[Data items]
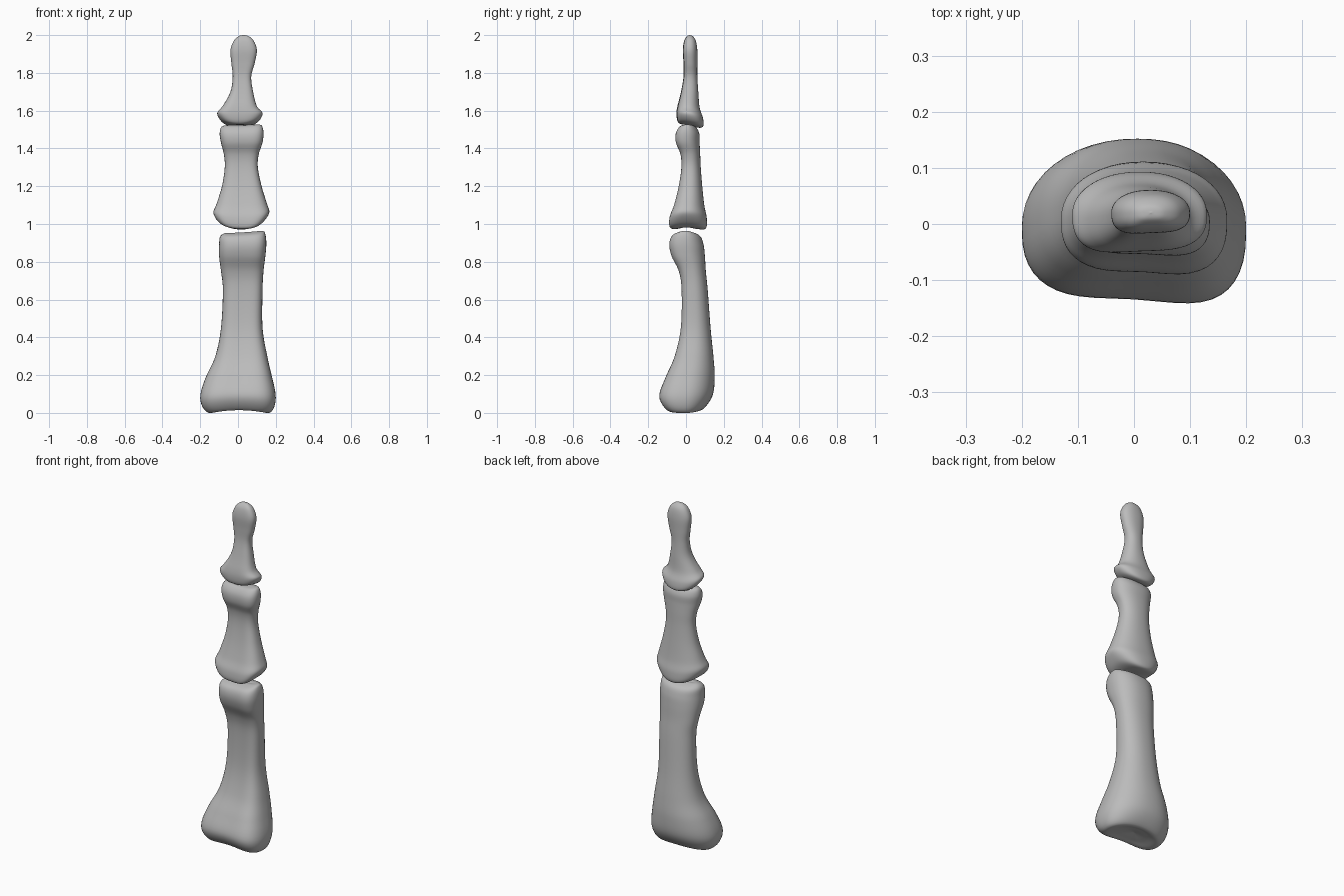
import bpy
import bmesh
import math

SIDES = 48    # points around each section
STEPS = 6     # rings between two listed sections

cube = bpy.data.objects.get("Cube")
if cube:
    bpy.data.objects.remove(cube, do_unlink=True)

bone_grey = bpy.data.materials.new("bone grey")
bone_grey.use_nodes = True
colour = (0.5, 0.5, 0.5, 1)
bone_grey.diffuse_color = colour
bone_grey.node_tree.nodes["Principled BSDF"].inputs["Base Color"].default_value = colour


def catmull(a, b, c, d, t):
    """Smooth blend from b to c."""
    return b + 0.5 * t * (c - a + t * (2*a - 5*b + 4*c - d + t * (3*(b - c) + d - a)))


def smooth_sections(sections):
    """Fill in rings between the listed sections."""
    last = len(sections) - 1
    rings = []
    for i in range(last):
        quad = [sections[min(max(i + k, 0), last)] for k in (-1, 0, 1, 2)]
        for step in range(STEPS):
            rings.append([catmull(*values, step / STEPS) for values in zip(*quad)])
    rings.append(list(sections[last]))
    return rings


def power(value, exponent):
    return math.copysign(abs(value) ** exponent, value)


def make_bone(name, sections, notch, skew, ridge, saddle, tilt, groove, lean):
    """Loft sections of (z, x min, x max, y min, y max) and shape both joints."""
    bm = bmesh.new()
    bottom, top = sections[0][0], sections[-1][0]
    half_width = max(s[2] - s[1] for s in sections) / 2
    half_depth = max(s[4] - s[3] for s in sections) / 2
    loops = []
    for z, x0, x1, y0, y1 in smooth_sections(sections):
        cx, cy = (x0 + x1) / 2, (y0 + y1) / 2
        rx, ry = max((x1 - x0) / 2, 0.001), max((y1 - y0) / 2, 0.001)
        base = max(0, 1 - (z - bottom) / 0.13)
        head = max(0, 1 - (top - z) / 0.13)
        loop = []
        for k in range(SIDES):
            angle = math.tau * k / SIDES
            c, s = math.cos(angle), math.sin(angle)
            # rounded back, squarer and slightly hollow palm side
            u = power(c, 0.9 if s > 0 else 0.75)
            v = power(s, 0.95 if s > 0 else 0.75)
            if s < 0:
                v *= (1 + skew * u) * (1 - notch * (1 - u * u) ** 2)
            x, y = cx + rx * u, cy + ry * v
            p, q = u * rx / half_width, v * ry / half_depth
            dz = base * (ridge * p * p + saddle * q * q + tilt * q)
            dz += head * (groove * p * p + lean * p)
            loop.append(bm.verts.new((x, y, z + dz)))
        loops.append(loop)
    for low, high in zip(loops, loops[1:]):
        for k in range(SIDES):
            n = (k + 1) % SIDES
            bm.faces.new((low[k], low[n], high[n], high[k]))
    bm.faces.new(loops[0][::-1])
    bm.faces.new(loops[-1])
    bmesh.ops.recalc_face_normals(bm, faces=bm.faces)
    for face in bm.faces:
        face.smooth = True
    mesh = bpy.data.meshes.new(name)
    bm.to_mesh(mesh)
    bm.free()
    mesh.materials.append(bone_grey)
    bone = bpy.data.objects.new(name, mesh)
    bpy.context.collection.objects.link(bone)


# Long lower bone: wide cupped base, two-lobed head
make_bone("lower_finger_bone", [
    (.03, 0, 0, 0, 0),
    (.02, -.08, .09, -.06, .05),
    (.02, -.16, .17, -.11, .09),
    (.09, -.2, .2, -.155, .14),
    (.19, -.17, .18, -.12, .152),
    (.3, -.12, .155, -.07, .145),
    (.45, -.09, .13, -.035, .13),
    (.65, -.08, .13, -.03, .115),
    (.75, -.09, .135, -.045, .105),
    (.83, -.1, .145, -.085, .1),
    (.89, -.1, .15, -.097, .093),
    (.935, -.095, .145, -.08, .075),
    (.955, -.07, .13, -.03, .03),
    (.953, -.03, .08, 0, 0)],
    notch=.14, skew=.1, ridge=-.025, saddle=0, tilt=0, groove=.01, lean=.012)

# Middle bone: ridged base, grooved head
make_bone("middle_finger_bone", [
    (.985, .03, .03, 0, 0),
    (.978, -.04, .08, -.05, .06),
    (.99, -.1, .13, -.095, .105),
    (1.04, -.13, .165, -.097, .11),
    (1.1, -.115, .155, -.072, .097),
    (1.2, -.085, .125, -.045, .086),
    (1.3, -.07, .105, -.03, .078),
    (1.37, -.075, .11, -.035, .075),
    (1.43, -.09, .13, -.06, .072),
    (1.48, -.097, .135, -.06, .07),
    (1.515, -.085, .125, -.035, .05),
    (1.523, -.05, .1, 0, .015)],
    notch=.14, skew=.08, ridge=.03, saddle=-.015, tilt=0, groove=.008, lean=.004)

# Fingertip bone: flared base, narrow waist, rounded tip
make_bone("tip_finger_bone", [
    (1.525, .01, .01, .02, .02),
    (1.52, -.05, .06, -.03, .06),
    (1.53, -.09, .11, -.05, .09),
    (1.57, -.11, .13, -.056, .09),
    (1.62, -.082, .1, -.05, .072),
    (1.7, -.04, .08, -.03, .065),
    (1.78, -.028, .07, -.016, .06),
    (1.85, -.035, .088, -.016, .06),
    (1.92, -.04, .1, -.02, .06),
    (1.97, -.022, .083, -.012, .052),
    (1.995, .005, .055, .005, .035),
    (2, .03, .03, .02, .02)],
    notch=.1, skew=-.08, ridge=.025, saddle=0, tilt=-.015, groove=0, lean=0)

[What you are asked to do]
Your reply should consist solely of the lines above, from the opening line through the line with "return math.copysign(abs(value) **", reproduced exactly and without pictures.

[Exercise response]
import bpy
import bmesh
import math

SIDES = 48    # points around each section
STEPS = 6     # rings between two listed sections

cube = bpy.data.objects.get("Cube")
if cube:
    bpy.data.objects.remove(cube, do_unlink=True)

bone_grey = bpy.data.materials.new("bone grey")
bone_grey.use_nodes = True
colour = (0.5, 0.5, 0.5, 1)
bone_grey.diffuse_color = colour
bone_grey.node_tree.nodes["Principled BSDF"].inputs["Base Color"].default_value = colour


def catmull(a, b, c, d, t):
    """Smooth blend from b to c."""
    return b + 0.5 * t * (c - a + t * (2*a - 5*b + 4*c - d + t * (3*(b - c) + d - a)))


def smooth_sections(sections):
    """Fill in rings between the listed sections."""
    last = len(sections) - 1
    rings = []
    for i in range(last):
        quad = [sections[min(max(i + k, 0), last)] for k in (-1, 0, 1, 2)]
        for step in range(STEPS):
            rings.append([catmull(*values, step / STEPS) for values in zip(*quad)])
    rings.append(list(sections[last]))
    return rings


def power(value, exponent):
    return math.copysign(abs(value) ** exponent, value)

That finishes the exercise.